Planet or Plastic?

A Running List of Action on Plastic Pollution

The world is waking up to a crisis of ocean plastic—and we're tracking the developments and solutions as they happen. Friday, 13 July

By Brian Clark Howard

This story is part of Planet or Plastic?—our multiyear effort to raise awareness about the global plastic waste crisis. Learn what you can do to reduce your own single-use plastics, and take your pledge.

The world has a plastic pollution problem and it’s snowballing—but so is public awareness and action.

Each year, an estimated 8.16 billion kilos of plastic waste enters the world’s oceans from coastal regions. That’s about equivalent to five grocery bags of plastic waste piled up on every foot of coastline on the planet. All that plastic is causing harm to the creatures that live in the ocean, from coral reefs smothered in bags, to turtles gagging on straws, to whales and seabirds that starve because their bellies are so jammed with bits of plastic that there’s no room for real food.

New research is emerging apace about the possible long-term impacts of tiny pieces of plastic on the marine food chain—raising fresh questions about how it might ultimately impact human health and food security.

About 40 percent of all plastic produced is used in packaging, and much of that is used only once and then discarded. Less than a fifth of all plastic is recycled, though many countries and businesses are trying innovative solutions to increase that number.

National Geographic magazine devoted a special cover package to plastic in June 2018, and since then, the issue has received more attention from the media, public, and politicians the world over. Here, we track some of the developments around this important issue. We will update this article periodically as news develops.

CHILE’S BAN ON RETAIL PLASTIC BAGS STANDS

July 6, 2018

Chile’s Constitutional Court ratified a bill that bans retail use of plastic bags across the country on July 6, ruling against an appeal that had been filed by the plastics industry. In June, Chile’s Congress had unanimously approved the new ban, citing concerns of plastic pollution in the ocean and on land.

The country’s Association of Industrial Plastics had sued to block the new law on constitutional grounds. But the court rejected their arguments.

Large retailers will have six months to phase out single-use plastic bags, while small businesses will have up to two years. The ban builds on a law passed under the previous president that had called for a prohibition on plastic bags along the country’s 4,000-mile coastline.

In announcing the new ban, Marcela Cubillos, Chile’s environment minister, told the New York Times, “We are convinced that our coast imposes an obligation to be leaders in cleaning up our oceans.”

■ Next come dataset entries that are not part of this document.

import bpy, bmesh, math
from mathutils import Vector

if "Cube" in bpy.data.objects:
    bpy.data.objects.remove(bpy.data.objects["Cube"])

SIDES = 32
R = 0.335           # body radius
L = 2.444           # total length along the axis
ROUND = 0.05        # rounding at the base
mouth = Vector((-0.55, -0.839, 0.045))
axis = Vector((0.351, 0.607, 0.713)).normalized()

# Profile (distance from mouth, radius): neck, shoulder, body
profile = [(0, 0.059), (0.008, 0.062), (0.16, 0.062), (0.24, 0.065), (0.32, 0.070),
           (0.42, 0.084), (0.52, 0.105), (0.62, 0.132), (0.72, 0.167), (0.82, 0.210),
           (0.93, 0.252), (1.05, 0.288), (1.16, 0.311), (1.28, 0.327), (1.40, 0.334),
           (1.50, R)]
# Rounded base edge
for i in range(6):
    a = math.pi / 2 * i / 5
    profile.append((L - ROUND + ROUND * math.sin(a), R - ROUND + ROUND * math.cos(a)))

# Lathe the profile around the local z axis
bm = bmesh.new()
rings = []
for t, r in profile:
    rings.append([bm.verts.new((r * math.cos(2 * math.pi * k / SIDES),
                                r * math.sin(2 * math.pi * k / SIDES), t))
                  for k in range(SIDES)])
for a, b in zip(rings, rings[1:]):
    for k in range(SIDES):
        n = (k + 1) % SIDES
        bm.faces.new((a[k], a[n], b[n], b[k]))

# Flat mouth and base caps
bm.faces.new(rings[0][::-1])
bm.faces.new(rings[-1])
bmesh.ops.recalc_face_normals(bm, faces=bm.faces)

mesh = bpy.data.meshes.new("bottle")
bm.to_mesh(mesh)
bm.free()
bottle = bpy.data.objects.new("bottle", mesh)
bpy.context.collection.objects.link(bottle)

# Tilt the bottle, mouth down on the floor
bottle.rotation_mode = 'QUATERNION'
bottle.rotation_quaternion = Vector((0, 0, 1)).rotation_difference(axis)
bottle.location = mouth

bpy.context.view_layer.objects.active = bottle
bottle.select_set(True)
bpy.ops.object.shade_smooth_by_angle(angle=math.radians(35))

Chile’s ban is the first country-wide one in the Americas. Similar bans have been passed in China, Kenya, France, and elsewhere. Many regional and local areas have bans or other restrictions, including taxes or fees aimed at discouraging the use of single-use plastic bags.

This story was originally published on NationalGeographic.com